“He was involved with some horses with Felice who had one New York-bred with me. When he wanted to get horses in New York she introduced him to me,” Gyarmati said, as Chief and Sweet Reason snaked their way past Mark Hennig’s barn. “And that was it. We started little by little, just picking out one or two horses. It’s been great. I should send her a bottle of champagne. Maybe a case.”

Treadway changed everything, pushing Gyarmati’s stable past the $1 million in earnings last year, the first time since 2007.

“It comes out of nowhere. Things were not going well when he came around,” Gyarmati said. “You just never know, I was listening for any other possibilities to do something else – on-track, off-track, didn’t matter. It was a bad time to be looking for a job. Anything. I didn’t know. I was brainstorming, dog grooming, manicurist, cleaning houses, going back to school but that takes money, anything. Then all of a sudden, you never know where it’s going to come from and when it’s going to happen.”

A graduate of Samford University, Gyarmati looked at Sweet Reason as eight hooves on macadam drowned out her voice. Last summer, Sweet Reason won the Spinaway, giving Gyarmati her first Grade I stakes score. This year, she made it two winning the Acorn on Belmont Stakes day.

Sweet Reason and Chief entered the main track at the Morning Line Kitchen gap, walking five panels down the track, turned to face the infield as Gyarmati scanned for traffic at the gate.

“It looks busy down there,” Gyarmati said. “Maybe she should just jog.”

Then she looked at Sweet Reason, then turned back toward the gate.

“I don’t know maybe she should stand,” Gyarmati said.

Then she looked again.

“No, just jog her once around and I’ll meet you at the other gap, then we’ll go for a long walk home,” Gyarmati said.

Sanchez squeezed Sweet Reason into a rounded trot. Gyarmati turned Chief the other direction and walked toward the half-mile gap.

Minutes later, Sweet Reason eased to a walk at Gyarmati’s knee, she looped the leather strap back through the bit and they strolled off the track.
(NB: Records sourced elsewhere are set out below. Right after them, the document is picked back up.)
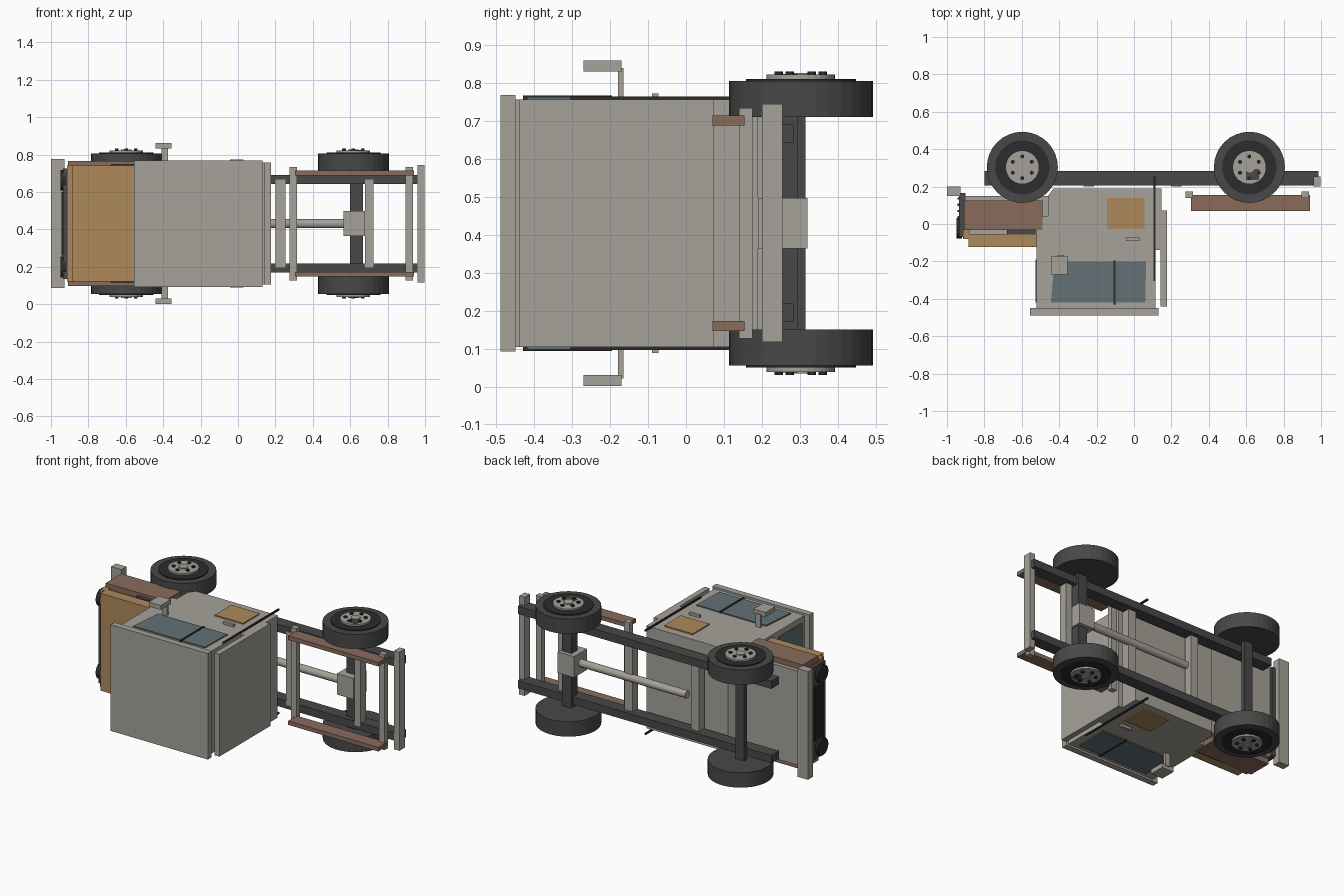
import bpy, bmesh, math

if "Cube" in bpy.data.objects:
    bpy.data.objects.remove(bpy.data.objects["Cube"])

C = 0.431  # centre plane across the truck's width


def material(name, rgb):
    m = bpy.data.materials.new(name)
    m.diffuse_color = (*rgb, 1)
    m.use_nodes = True
    m.node_tree.nodes["Principled BSDF"].inputs["Base Color"].default_value = m.diffuse_color
    return m


GREY = material("light_grey", (0.38, 0.36, 0.32))
DARK = material("dark_grey", (0.065, 0.065, 0.066))
BLACK = material("black", (0.025, 0.025, 0.026))
ORANGE = material("ochre", (0.42, 0.25, 0.105))
BROWN = material("brown", (0.25, 0.15, 0.105))
GLASS = material("blue_grey_glass", (0.125, 0.165, 0.18))


def finish(name, bm, mat):
    bmesh.ops.recalc_face_normals(bm, faces=bm.faces)
    me = bpy.data.meshes.new(name)
    bm.to_mesh(me)
    bm.free()
    me.materials.append(mat)
    ob = bpy.data.objects.new(name, me)
    bpy.context.collection.objects.link(ob)
    return ob


def prism(name, mat, pts, z0, z1):
    """Extrude an x-y outline across the width."""
    bm = bmesh.new()
    f = bm.faces.new([bm.verts.new((x, y, z0)) for x, y in pts])
    r = bmesh.ops.extrude_face_region(bm, geom=[f])
    for v in r["geom"]:
        if isinstance(v, bmesh.types.BMVert):
            v.co.z = z1
    return finish(name, bm, mat)


def box(name, mat, x0, x1, y0, y1, h0, h1=None):
    """h1 None: centred box of half width h0; otherwise a mirrored pair."""
    pts = [(x0, y0), (x1, y0), (x1, y1), (x0, y1)]
    if h1 is None:
        prism(name, mat, pts, C - h0, C + h0)
    else:
        pair(name, mat, pts, h0, h1)


def pair(name, mat, pts, h0, h1):
    for s, side in ((1, "left"), (-1, "right")):
        prism(f"{name}_{side}", mat, pts, C + s * h0, C + s * h1)


def cyl(name, mat, r, depth, loc, axis="Z", n=32):
    bm = bmesh.new()
    bmesh.ops.create_cone(bm, cap_ends=True, segments=n, radius1=r, radius2=r, depth=depth)
    ob = finish(name, bm, mat)
    ob.location = loc
    if axis == "X":
        ob.rotation_euler = (0, math.pi / 2, 0)
    return ob


# Chassis
box("chassis_rail", DARK, -0.80, 0.987, 0.205, 0.283, 0.212, 0.261)
for x0, x1 in ((-0.27, -0.215), (0.20, 0.255), (0.68, 0.725)):
    box("crossmember", GREY, x0, x1, 0.20, 0.255, 0.235)
box("rear_bumper", GREY, 0.96, 0.997, 0.20, 0.255, 0.314)
box("front_bumper", GREY, -1.0, -0.927, 0.15, 0.20, 0.345)
box("rear_axle", DARK, 0.60, 0.667, 0.235, 0.295, 0.394)
box("front_axle", DARK, -0.63, -0.57, 0.285, 0.315, 0.30)
box("differential", GREY, 0.565, 0.68, 0.19, 0.32, 0.067)
cyl("driveshaft", GREY, 0.024, 0.77, (0.20, 0.25, C), "X", 16)

# Wheels with rim, hub disc and lug nuts
for x in (-0.597, 0.617):
    for s in (1, -1):
        def at(h, dx=0, dy=0):
            return (x + dx, 0.303 + dy, C + s * h)
        cyl("tyre", DARK, 0.19, 0.095, at(0.3275))
        cyl("rim", BLACK, 0.145, 0.006, at(0.378))
        cyl("hub_disc", GREY, 0.09, 0.012, at(0.386))
        cyl("hub_cap", GREY, 0.028, 0.006, at(0.394), n=16)
        for k in range(6):
            a = math.radians(90 + 60 * k)
            cyl("lug_nut", BLACK, 0.011, 0.01, at(0.396, 0.058 * math.cos(a), 0.058 * math.sin(a)), n=6)

# Cab shell, roof and back
prism("cab", GREY, [(-0.52, -0.45), (0.115, -0.45), (0.115, -0.14), (0.147, -0.14), (0.147, 0.19),
                    (-0.43, 0.19), (-0.46, 0.15), (-0.46, 0.04), (-0.52, 0.04)], C - 0.326, C + 0.326)
box("roof", GREY, -0.555, 0.13, -0.49, -0.45, 0.338)
box("back_panel", GREY, 0.142, 0.177, -0.44, 0.073, 0.326)

# Cab windows, doors and fittings
pair("side_window", GLASS, [(-0.425, -0.2), (0.065, -0.2), (0.06, -0.42), (-0.445, -0.42)], 0.325, 0.333)
box("window_post", BLACK, -0.11, -0.098, -0.43, -0.195, 0.325, 0.337)
box("windshield", GLASS, -0.526, -0.519, -0.42, -0.19, 0.29)
box("door_panel", ORANGE, -0.145, 0.055, -0.027, 0.14, 0.325, 0.334)
box("door_handle", GREY, -0.043, 0.03, -0.09, -0.072, 0.325, 0.342)
box("exhaust_rod", BLACK, 0.104, 0.115, -0.305, 0.255, 0.324, 0.334)
box("mirror_arm", GREY, -0.41, -0.375, -0.18, -0.165, 0.32, 0.41)
box("mirror_head", GREY, -0.44, -0.355, -0.27, -0.17, 0.401, 0.43)

# Engine bay, hood and fenders
box("engine_bay", GREY, -0.90, -0.46, -0.055, 0.15, 0.30)
box("hood", ORANGE, -0.885, -0.52, -0.122, -0.055, 0.31)
box("hood_lip", ORANGE, -0.915, -0.88, -0.08, -0.03, 0.31)
box("fender", BROWN, -0.91, -0.49, -0.032, 0.125, 0.29, 0.334)
box("side_vent", DARK, -0.68, -0.52, -0.056, -0.03, 0.30, 0.318)

# Grille with slats and headlamps
box("grille", DARK, -0.935, -0.90, -0.07, 0.165, 0.295)
for k in range(6):
    y = -0.035 + 0.033 * k
    box("grille_slat", BLACK, -0.943, -0.933, y, y + 0.012, 0.17)
for s in (1, -1):
    cyl("headlamp", BLACK, 0.055, 0.03, (-0.935, -0.022, C + s * 0.232), "X", 20)

# Load bed frame
for x0, x1 in ((0.275, 0.315), (0.895, 0.935)):
    box("bed_crossbar", GREY, x0, x1, 0.14, 0.175, 0.304)
box("bed_rail", BROWN, 0.305, 0.94, 0.07, 0.155, 0.258, 0.284)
Perfect.

Gyarmati smiled at the best horse she’s ever trained, “Let’s take a long walk home.”